[Work to complete]: Among the records, which lines include "BACK"? List them.

Listed records Start Marker

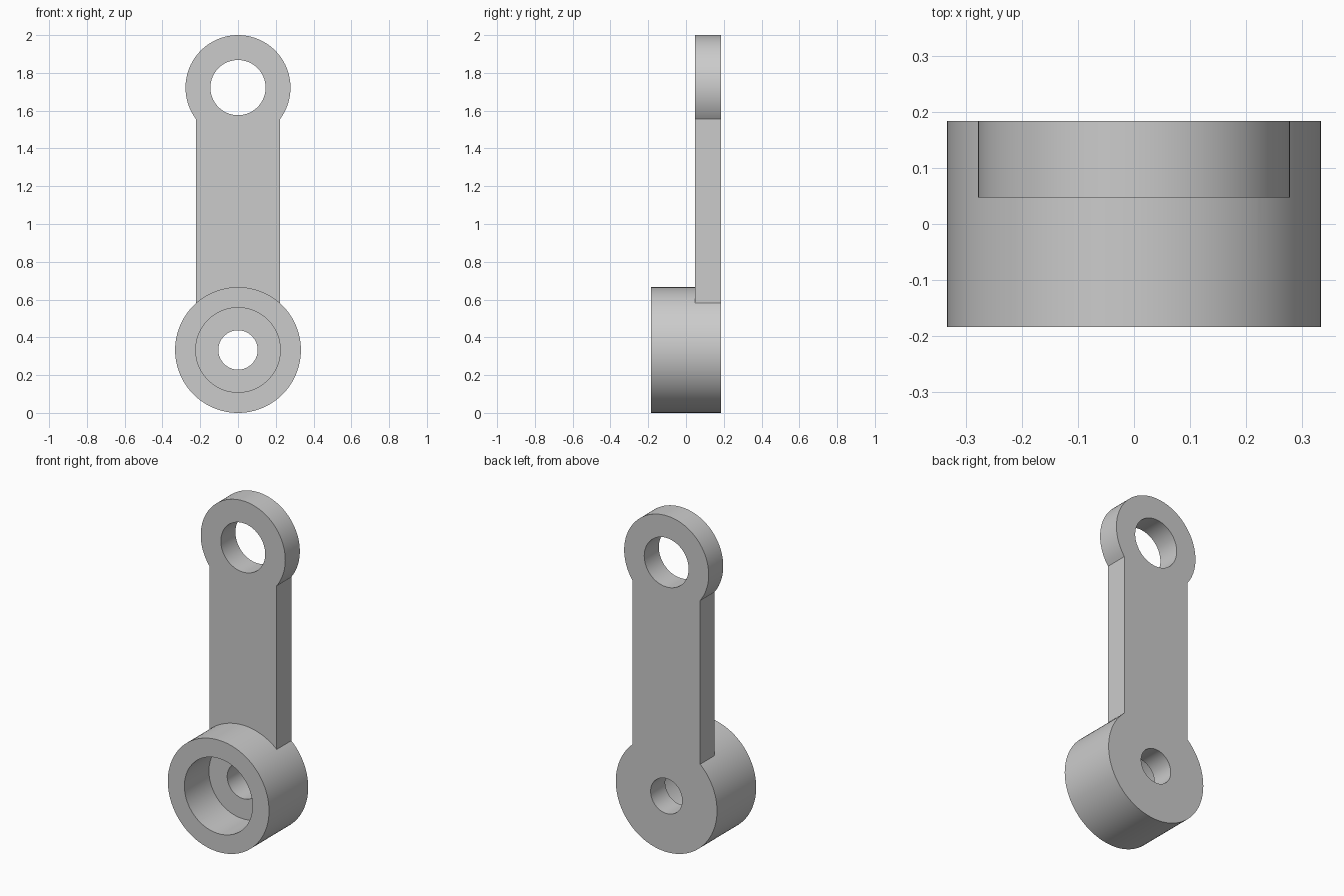
import bpy
from math import pi

# Remove the default cube
if "Cube" in bpy.data.objects:
    bpy.data.objects.remove(bpy.data.objects["Cube"], do_unlink=True)

BACK, FRONT, ARM_FRONT = 0.184, -0.184, 0.047
LOW_Z, HIGH_Z = 0.333, 1.722

grey = bpy.data.materials.new("plain_grey")
grey.use_nodes = True
colour = (0.6, 0.6, 0.6, 1)
grey.diffuse_color = colour
grey.node_tree.nodes["Principled BSDF"].inputs["Base Color"].default_value = colour


def disc(name, radius, z, y0, y1):
    """Cylinder lying along y."""
    bpy.ops.mesh.primitive_cylinder_add(
        vertices=96, radius=radius, depth=y1 - y0,
        location=(0, (y0 + y1) / 2, z), rotation=(pi / 2, 0, 0))
    obj = bpy.context.object
    obj.name = name
    obj.data.materials.append(grey)
    return obj


def combine(target, other, operation):
    """Apply a boolean and discard the helper."""
    other.hide_render = True
    mod = target.modifiers.new(operation.lower(), 'BOOLEAN')
    mod.operation = operation
    mod.solver = 'EXACT'
    mod.object = other
    bpy.context.view_layer.objects.active = target
    bpy.ops.object.modifier_apply(modifier=mod.name)
    bpy.data.objects.remove(other, do_unlink=True)


# Deep lower boss, the body everything joins to
link = disc("link_arm", 0.333, LOW_Z, FRONT, BACK)

# Flat bar between the two centres
bpy.ops.mesh.primitive_cube_add(
    size=1, location=(0, (ARM_FRONT + BACK) / 2, (LOW_Z + HIGH_Z) / 2))
bar = bpy.context.object
bar.name = "bar"
bar.scale = (0.444, BACK - ARM_FRONT, HIGH_Z - LOW_Z)
bar.data.materials.append(grey)
combine(link, bar, 'UNION')

# Thin upper eye
combine(link, disc("upper_eye", 0.278, HIGH_Z, ARM_FRONT, BACK), 'UNION')

# Upper hole, lower through hole and lower counterbore
for name, radius, z, end in (("upper_hole", 0.146, HIGH_Z, 0.4),
                             ("lower_hole", 0.104, LOW_Z, 0.4),
                             ("counterbore", 0.224, LOW_Z, ARM_FRONT)):
    combine(link, disc(name, radius, z, -0.4, end), 'DIFFERENCE')

# Smooth round walls, crisp rims
bpy.ops.object.select_all(action='DESELECT')
link.select_set(True)
bpy.context.view_layer.objects.active = link
bpy.ops.object.shade_smooth_by_angle(angle=pi / 6)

Listed records End Marker

[Written reply]:
BACK, FRONT, ARM_FRONT = 0.184, -0.184, 0.047
link = disc("link_arm", 0.333, LOW_Z, FRONT, BACK)
    size=1, location=(0, (ARM_FRONT + BACK) / 2, (LOW_Z + HIGH_Z) / 2))
bar.scale = (0.444, BACK - ARM_FRONT, HIGH_Z - LOW_Z)
combine(link, disc("upper_eye", 0.278, HIGH_Z, ARM_FRONT, BACK), 'UNION')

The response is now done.